The answer must reproduce all of the data below exactly and contain no images.

Records from a data collection
= Beginning of Section =

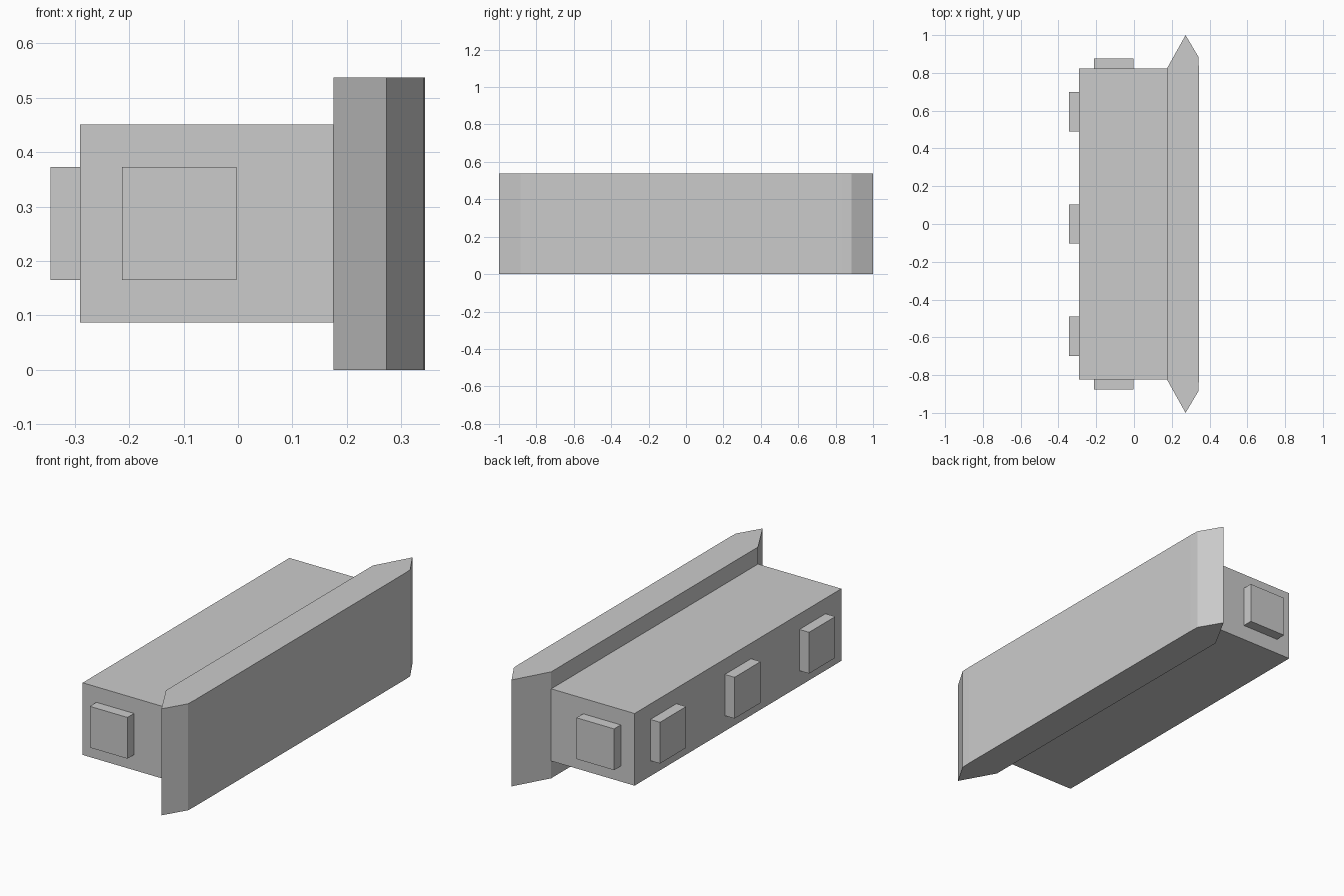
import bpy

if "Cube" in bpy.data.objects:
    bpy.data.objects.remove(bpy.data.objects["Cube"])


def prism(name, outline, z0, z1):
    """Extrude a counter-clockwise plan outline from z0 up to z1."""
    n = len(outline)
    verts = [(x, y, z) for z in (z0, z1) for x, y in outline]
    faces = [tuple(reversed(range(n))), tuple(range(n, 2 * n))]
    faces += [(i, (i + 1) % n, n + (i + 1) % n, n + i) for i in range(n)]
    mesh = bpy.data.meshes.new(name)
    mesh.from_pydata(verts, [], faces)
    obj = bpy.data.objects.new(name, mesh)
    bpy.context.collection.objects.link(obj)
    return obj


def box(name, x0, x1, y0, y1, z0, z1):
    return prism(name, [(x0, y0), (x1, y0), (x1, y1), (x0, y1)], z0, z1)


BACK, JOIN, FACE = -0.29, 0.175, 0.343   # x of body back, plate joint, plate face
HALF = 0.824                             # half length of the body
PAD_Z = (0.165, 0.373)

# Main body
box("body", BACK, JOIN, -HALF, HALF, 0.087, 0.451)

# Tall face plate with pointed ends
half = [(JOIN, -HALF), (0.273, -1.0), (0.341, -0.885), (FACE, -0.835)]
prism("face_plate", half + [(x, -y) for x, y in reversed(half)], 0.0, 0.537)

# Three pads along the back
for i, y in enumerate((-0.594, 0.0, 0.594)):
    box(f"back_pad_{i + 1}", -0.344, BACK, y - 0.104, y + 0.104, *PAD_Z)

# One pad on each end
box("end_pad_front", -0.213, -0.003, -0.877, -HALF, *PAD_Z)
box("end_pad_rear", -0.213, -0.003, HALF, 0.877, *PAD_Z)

= End of Section =

» Answer for this exercise
import bpy

if "Cube" in bpy.data.objects:
    bpy.data.objects.remove(bpy.data.objects["Cube"])


def prism(name, outline, z0, z1):
    """Extrude a counter-clockwise plan outline from z0 up to z1."""
    n = len(outline)
    verts = [(x, y, z) for z in (z0, z1) for x, y in outline]
    faces = [tuple(reversed(range(n))), tuple(range(n, 2 * n))]
    faces += [(i, (i + 1) % n, n + (i + 1) % n, n + i) for i in range(n)]
    mesh = bpy.data.meshes.new(name)
    mesh.from_pydata(verts, [], faces)
    obj = bpy.data.objects.new(name, mesh)
    bpy.context.collection.objects.link(obj)
    return obj


def box(name, x0, x1, y0, y1, z0, z1):
    return prism(name, [(x0, y0), (x1, y0), (x1, y1), (x0, y1)], z0, z1)


BACK, JOIN, FACE = -0.29, 0.175, 0.343   # x of body back, plate joint, plate face
HALF = 0.824                             # half length of the body
PAD_Z = (0.165, 0.373)

# Main body
box("body", BACK, JOIN, -HALF, HALF, 0.087, 0.451)

# Tall face plate with pointed ends
half = [(JOIN, -HALF), (0.273, -1.0), (0.341, -0.885), (FACE, -0.835)]
prism("face_plate", half + [(x, -y) for x, y in reversed(half)], 0.0, 0.537)

# Three pads along the back
for i, y in enumerate((-0.594, 0.0, 0.594)):
    box(f"back_pad_{i + 1}", -0.344, BACK, y - 0.104, y + 0.104, *PAD_Z)

# One pad on each end
box("end_pad_front", -0.213, -0.003, -0.877, -HALF, *PAD_Z)
box("end_pad_rear", -0.213, -0.003, HALF, 0.877, *PAD_Z)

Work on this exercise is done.